**Material provided**
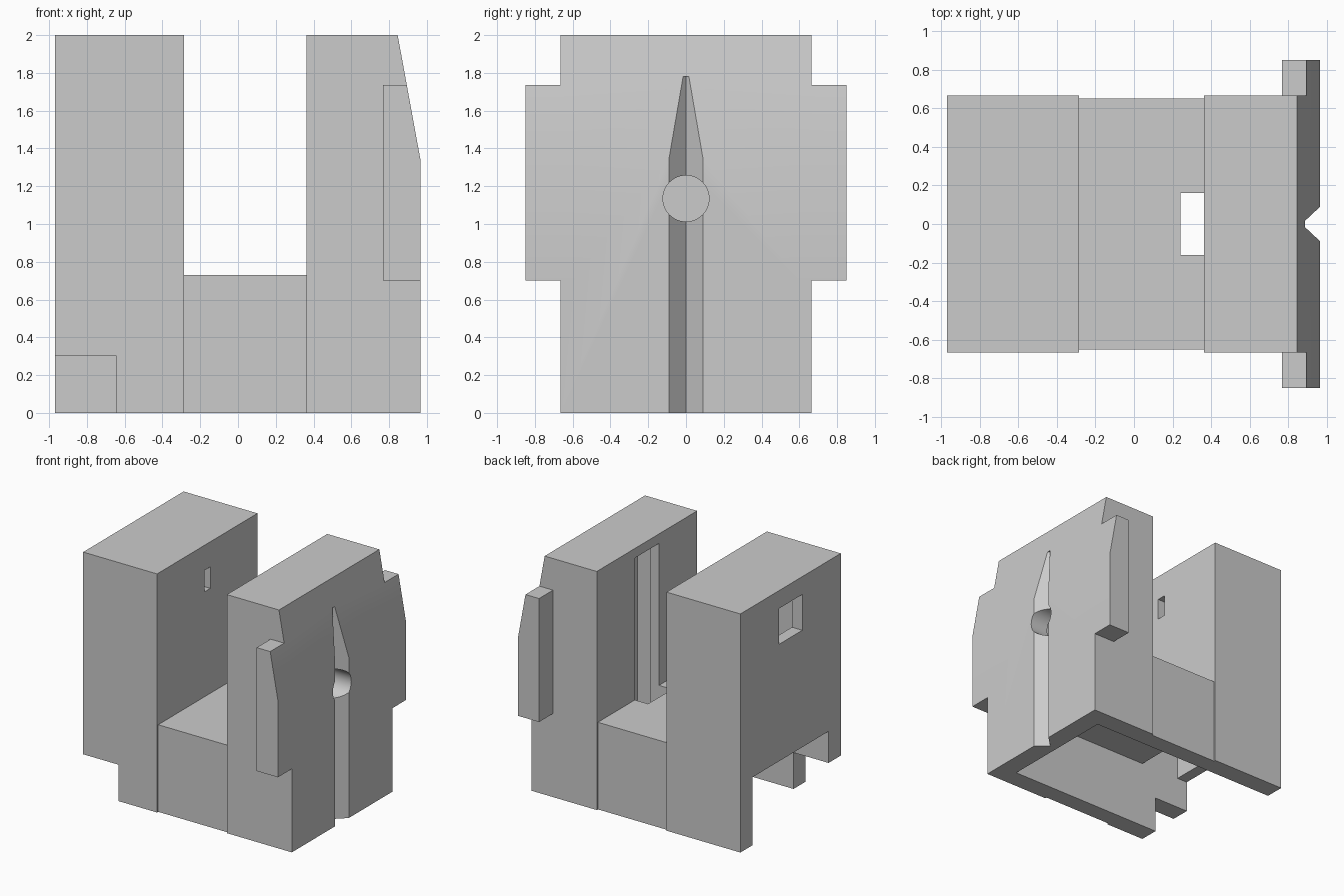
import bpy, bmesh
from math import radians
from mathutils import Matrix, Vector

default = bpy.data.objects.get("Cube")
if default:
    bpy.data.objects.remove(default, do_unlink=True)

grey = bpy.data.materials.new("light grey plastic")
colour = (0.6, 0.6, 0.6, 1)
grey.diffuse_color = colour
grey.use_nodes = True
grey.node_tree.nodes["Principled BSDF"].inputs["Base Color"].default_value = colour


def to_object(name, bm):
    bmesh.ops.recalc_face_normals(bm, faces=bm.faces)
    mesh = bpy.data.meshes.new(name)
    bm.to_mesh(mesh)
    bm.free()
    mesh.materials.append(grey)
    obj = bpy.data.objects.new(name, mesh)
    bpy.context.collection.objects.link(obj)
    return obj


def prism(name, points, extrude):
    bm = bmesh.new()
    face = bm.faces.new([bm.verts.new(p) for p in points])
    ext = bmesh.ops.extrude_face_region(bm, geom=[face])
    moved = [v for v in ext["geom"] if isinstance(v, bmesh.types.BMVert)]
    bmesh.ops.translate(bm, verts=moved, vec=Vector(extrude))
    if not face.is_valid or len(bm.faces) < len(points) + 2:
        bm.faces.new([v for v in bm.verts if v not in moved])
    return to_object(name, bm)


def box(name, x, y, z):
    bm = bmesh.new()
    bmesh.ops.create_cube(bm, size=1)
    for v in bm.verts:
        v.co = [r[0] if c < 0 else r[1] for c, r in zip(v.co, (x, y, z))]
    return to_object(name, bm)


def combine(target, tool, operation):
    mod = target.modifiers.new(tool.name, 'BOOLEAN')
    mod.operation = operation
    mod.solver = 'EXACT'
    mod.object = tool
    bpy.context.view_layer.objects.active = target
    bpy.ops.object.modifier_apply(modifier=mod.name)
    bpy.data.objects.remove(tool, do_unlink=True)


# Solid outside: two uprights, a bridge between them and side wings
body = box("clamp_body", (-0.97, -0.285), (-0.665, 0.665), (0, 2))
for part in (
    box("front_upright", (0.362, 0.965), (-0.665, 0.665), (0, 2)),
    box("bridge", (-0.4, 0.5), (-0.65, 0.65), (0, 0.73)),
    box("left_wing", (0.768, 0.965), (0.6, 0.85), (0.7, 1.735)),
    box("right_wing", (0.768, 0.965), (-0.85, -0.6), (0.7, 1.735)),
):
    combine(body, part, 'UNION')

# Sloped upper part of the outer face
slope = prism("slope_cutter",
              [(0.965, -1, 1.345), (0.827, -1, 2.1), (1.2, -1, 2.1), (1.2, -1, 1.345)],
              (0, 2, 0))
combine(body, slope, 'DIFFERENCE')

# Hollow inside, open below, with a shaft up each upright
inner = (-0.503, 0.503)
for cutter in (
    box("base_cavity", (-1.1, 0.8), inner, (-0.1, 0.57)),
    box("back_shaft", (-0.874, -0.51), inner, (0.4, 1.92)),
    box("front_shaft", (0.442, 0.8), inner, (0.4, 1.92)),
    box("foot_notch", (-1.1, -0.645), (-0.8, -0.4), (-0.1, 0.305)),
    # Openings in the walls
    box("bridge_slot", (0.24, 0.55), (-0.16, 0.16), (0.5, 0.9)),
    box("upright_slot", (0.3, 0.55), (-0.16, 0.16), (0.65, 1.92)),
    box("back_window", (-1.1, -0.8), (-0.155, 0.155), (1.55, 1.85)),
    box("small_window", (-0.6, -0.2), (-0.04, 0.04), (1.61, 1.79)),
):
    combine(body, cutter, 'DIFFERENCE')

# The slot must not cover the bridge beyond its opening, only a V groove outside
groove = prism("groove_cutter",
               [(0.869, 0, -0.1), (1.05, 0.17, -0.1), (1.05, -0.17, -0.1)],
               (0, 0, 1.88))
combine(body, groove, 'DIFFERENCE')

# Round hole in the outer face
bm = bmesh.new()
bmesh.ops.create_cone(bm, cap_ends=True, segments=48, radius1=0.122, radius2=0.122,
                      depth=0.4,
                      matrix=Matrix.Translation((0.9, 0, 1.135)) @ Matrix.Rotation(radians(90), 4, 'Y'))
combine(body, to_object("round_hole_cutter", bm), 'DIFFERENCE')

# Smooth shading with sharp edges kept
bpy.ops.object.select_all(action='DESELECT')
body.select_set(True)
bpy.context.view_layer.objects.active = body
bpy.ops.object.shade_smooth_by_angle(angle=radians(30))
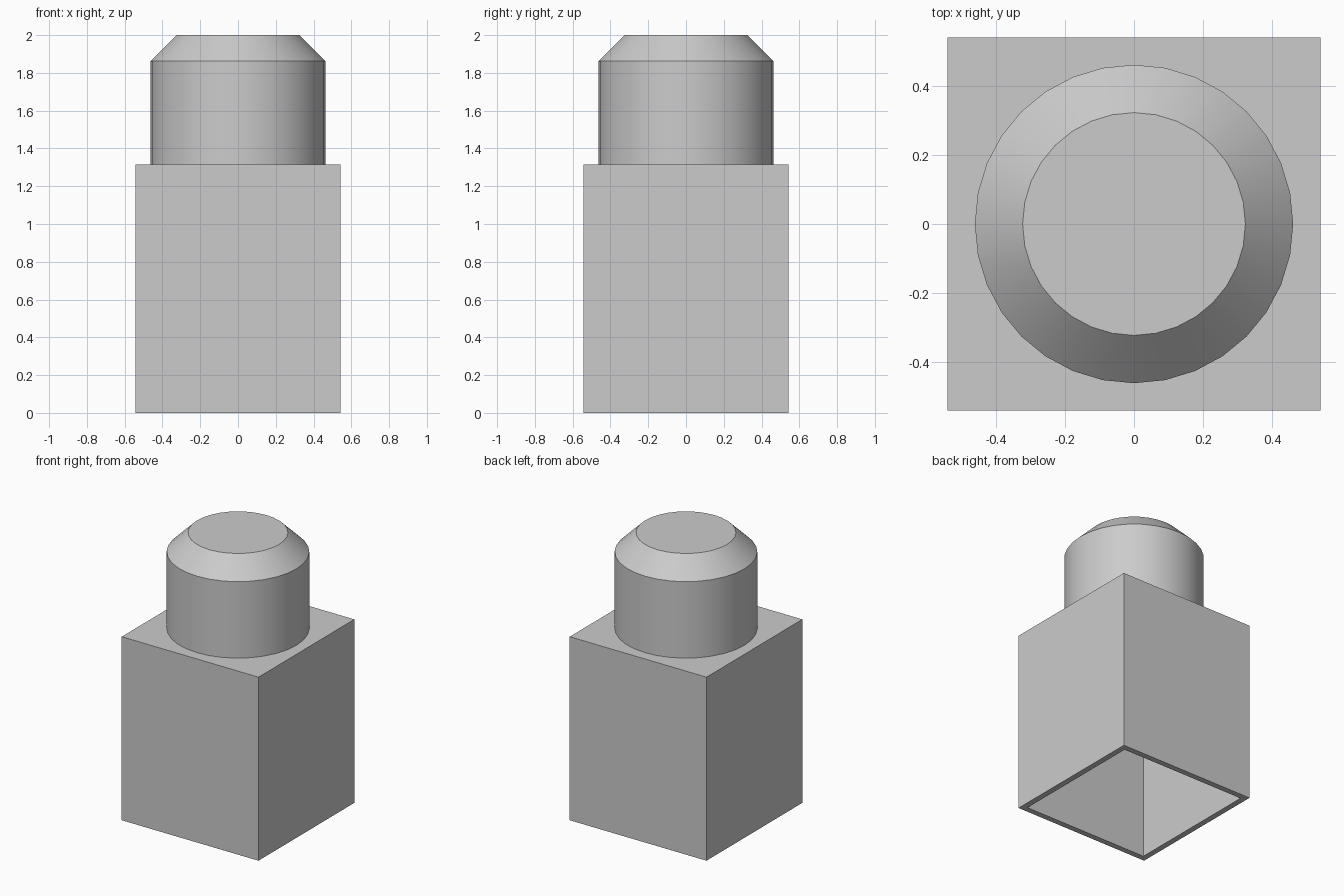
import bpy
import bmesh
from mathutils import Matrix

cube = bpy.data.objects.get("Cube")
if cube:
    bpy.data.objects.remove(cube, do_unlink=True)

HALF, WALL, BOX_TOP = 0.542, 0.042, 1.315
RADIUS, TOP_RADIUS, SHOULDER, TOP = 0.463, 0.324, 1.863, 2.0
SIDES = 32

grey = bpy.data.materials.new("plain grey")
grey.use_nodes = True
colour = (0.6, 0.6, 0.6, 1)
grey.diffuse_color = colour
grey.node_tree.nodes["Principled BSDF"].inputs["Base Color"].default_value = colour


def make_object(name, bm):
    bmesh.ops.recalc_face_normals(bm, faces=bm.faces)
    mesh = bpy.data.meshes.new(name)
    bm.to_mesh(mesh)
    bm.free()
    mesh.materials.append(grey)
    obj = bpy.data.objects.new(name, mesh)
    bpy.context.collection.objects.link(obj)
    return obj


# Square body, hollow and open at the bottom
bm = bmesh.new()
bmesh.ops.create_cube(bm, size=1, matrix=Matrix.Translation((0, 0, BOX_TOP / 2))
                      @ Matrix.Diagonal((2 * HALF, 2 * HALF, BOX_TOP, 1)))
bottom = min(bm.faces, key=lambda f: f.calc_center_median().z)
bmesh.ops.inset_region(bm, faces=[bottom], thickness=WALL, use_even_offset=True)
cavity = bmesh.ops.extrude_face_region(bm, geom=[bottom])["geom"]
if bottom.is_valid:
    bmesh.ops.delete(bm, geom=[bottom], context="FACES_ONLY")
bmesh.ops.translate(bm, vec=(0, 0, BOX_TOP - WALL),
                    verts=[v for v in cavity if isinstance(v, bmesh.types.BMVert)])
make_object("hollow_body", bm)

# Round stud with a chamfered top
bm = bmesh.new()
rings = []
for radius, z in ((RADIUS, BOX_TOP), (RADIUS, SHOULDER), (TOP_RADIUS, TOP)):
    ring = bmesh.ops.create_circle(bm, segments=SIDES, radius=radius,
                                   matrix=Matrix.Translation((0, 0, z)))
    rings.append(ring["verts"])
for low, high in zip(rings, rings[1:]):
    for i in range(SIDES):
        j = (i + 1) % SIDES
        bm.faces.new((low[i], low[j], high[j], high[i]))
bm.faces.new(rings[-1])
stud = make_object("round_stud", bm)

bpy.ops.object.select_all(action="DESELECT")
stud.select_set(True)
bpy.context.view_layer.objects.active = stud
bpy.ops.object.shade_smooth_by_angle(angle=0.5)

**Problem statement**
Please give back the data above word for word, with no pictures included.

**Answer for this exercise**
import bpy, bmesh
from math import radians
from mathutils import Matrix, Vector

default = bpy.data.objects.get("Cube")
if default:
    bpy.data.objects.remove(default, do_unlink=True)

grey = bpy.data.materials.new("light grey plastic")
colour = (0.6, 0.6, 0.6, 1)
grey.diffuse_color = colour
grey.use_nodes = True
grey.node_tree.nodes["Principled BSDF"].inputs["Base Color"].default_value = colour


def to_object(name, bm):
    bmesh.ops.recalc_face_normals(bm, faces=bm.faces)
    mesh = bpy.data.meshes.new(name)
    bm.to_mesh(mesh)
    bm.free()
    mesh.materials.append(grey)
    obj = bpy.data.objects.new(name, mesh)
    bpy.context.collection.objects.link(obj)
    return obj


def prism(name, points, extrude):
    bm = bmesh.new()
    face = bm.faces.new([bm.verts.new(p) for p in points])
    ext = bmesh.ops.extrude_face_region(bm, geom=[face])
    moved = [v for v in ext["geom"] if isinstance(v, bmesh.types.BMVert)]
    bmesh.ops.translate(bm, verts=moved, vec=Vector(extrude))
    if not face.is_valid or len(bm.faces) < len(points) + 2:
        bm.faces.new([v for v in bm.verts if v not in moved])
    return to_object(name, bm)


def box(name, x, y, z):
    bm = bmesh.new()
    bmesh.ops.create_cube(bm, size=1)
    for v in bm.verts:
        v.co = [r[0] if c < 0 else r[1] for c, r in zip(v.co, (x, y, z))]
    return to_object(name, bm)


def combine(target, tool, operation):
    mod = target.modifiers.new(tool.name, 'BOOLEAN')
    mod.operation = operation
    mod.solver = 'EXACT'
    mod.object = tool
    bpy.context.view_layer.objects.active = target
    bpy.ops.object.modifier_apply(modifier=mod.name)
    bpy.data.objects.remove(tool, do_unlink=True)


# Solid outside: two uprights, a bridge between them and side wings
body = box("clamp_body", (-0.97, -0.285), (-0.665, 0.665), (0, 2))
for part in (
    box("front_upright", (0.362, 0.965), (-0.665, 0.665), (0, 2)),
    box("bridge", (-0.4, 0.5), (-0.65, 0.65), (0, 0.73)),
    box("left_wing", (0.768, 0.965), (0.6, 0.85), (0.7, 1.735)),
    box("right_wing", (0.768, 0.965), (-0.85, -0.6), (0.7, 1.735)),
):
    combine(body, part, 'UNION')

# Sloped upper part of the outer face
slope = prism("slope_cutter",
              [(0.965, -1, 1.345), (0.827, -1, 2.1), (1.2, -1, 2.1), (1.2, -1, 1.345)],
              (0, 2, 0))
combine(body, slope, 'DIFFERENCE')

# Hollow inside, open below, with a shaft up each upright
inner = (-0.503, 0.503)
for cutter in (
    box("base_cavity", (-1.1, 0.8), inner, (-0.1, 0.57)),
    box("back_shaft", (-0.874, -0.51), inner, (0.4, 1.92)),
    box("front_shaft", (0.442, 0.8), inner, (0.4, 1.92)),
    box("foot_notch", (-1.1, -0.645), (-0.8, -0.4), (-0.1, 0.305)),
    # Openings in the walls
    box("bridge_slot", (0.24, 0.55), (-0.16, 0.16), (0.5, 0.9)),
    box("upright_slot", (0.3, 0.55), (-0.16, 0.16), (0.65, 1.92)),
    box("back_window", (-1.1, -0.8), (-0.155, 0.155), (1.55, 1.85)),
    box("small_window", (-0.6, -0.2), (-0.04, 0.04), (1.61, 1.79)),
):
    combine(body, cutter, 'DIFFERENCE')

# The slot must not cover the bridge beyond its opening, only a V groove outside
groove = prism("groove_cutter",
               [(0.869, 0, -0.1), (1.05, 0.17, -0.1), (1.05, -0.17, -0.1)],
               (0, 0, 1.88))
combine(body, groove, 'DIFFERENCE')

# Round hole in the outer face
bm = bmesh.new()
bmesh.ops.create_cone(bm, cap_ends=True, segments=48, radius1=0.122, radius2=0.122,
                      depth=0.4,
                      matrix=Matrix.Translation((0.9, 0, 1.135)) @ Matrix.Rotation(radians(90), 4, 'Y'))
combine(body, to_object("round_hole_cutter", bm), 'DIFFERENCE')

# Smooth shading with sharp edges kept
bpy.ops.object.select_all(action='DESELECT')
body.select_set(True)
bpy.context.view_layer.objects.active = body
bpy.ops.object.shade_smooth_by_angle(angle=radians(30))
import bpy
import bmesh
from mathutils import Matrix

cube = bpy.data.objects.get("Cube")
if cube:
    bpy.data.objects.remove(cube, do_unlink=True)

HALF, WALL, BOX_TOP = 0.542, 0.042, 1.315
RADIUS, TOP_RADIUS, SHOULDER, TOP = 0.463, 0.324, 1.863, 2.0
SIDES = 32

grey = bpy.data.materials.new("plain grey")
grey.use_nodes = True
colour = (0.6, 0.6, 0.6, 1)
grey.diffuse_color = colour
grey.node_tree.nodes["Principled BSDF"].inputs["Base Color"].default_value = colour


def make_object(name, bm):
    bmesh.ops.recalc_face_normals(bm, faces=bm.faces)
    mesh = bpy.data.meshes.new(name)
    bm.to_mesh(mesh)
    bm.free()
    mesh.materials.append(grey)
    obj = bpy.data.objects.new(name, mesh)
    bpy.context.collection.objects.link(obj)
    return obj


# Square body, hollow and open at the bottom
bm = bmesh.new()
bmesh.ops.create_cube(bm, size=1, matrix=Matrix.Translation((0, 0, BOX_TOP / 2))
                      @ Matrix.Diagonal((2 * HALF, 2 * HALF, BOX_TOP, 1)))
bottom = min(bm.faces, key=lambda f: f.calc_center_median().z)
bmesh.ops.inset_region(bm, faces=[bottom], thickness=WALL, use_even_offset=True)
cavity = bmesh.ops.extrude_face_region(bm, geom=[bottom])["geom"]
if bottom.is_valid:
    bmesh.ops.delete(bm, geom=[bottom], context="FACES_ONLY")
bmesh.ops.translate(bm, vec=(0, 0, BOX_TOP - WALL),
                    verts=[v for v in cavity if isinstance(v, bmesh.types.BMVert)])
make_object("hollow_body", bm)

# Round stud with a chamfered top
bm = bmesh.new()
rings = []
for radius, z in ((RADIUS, BOX_TOP), (RADIUS, SHOULDER), (TOP_RADIUS, TOP)):
    ring = bmesh.ops.create_circle(bm, segments=SIDES, radius=radius,
                                   matrix=Matrix.Translation((0, 0, z)))
    rings.append(ring["verts"])
for low, high in zip(rings, rings[1:]):
    for i in range(SIDES):
        j = (i + 1) % SIDES
        bm.faces.new((low[i], low[j], high[j], high[i]))
bm.faces.new(rings[-1])
stud = make_object("round_stud", bm)

bpy.ops.object.select_all(action="DESELECT")
stud.select_set(True)
bpy.context.view_layer.objects.active = stud
bpy.ops.object.shade_smooth_by_angle(angle=0.5)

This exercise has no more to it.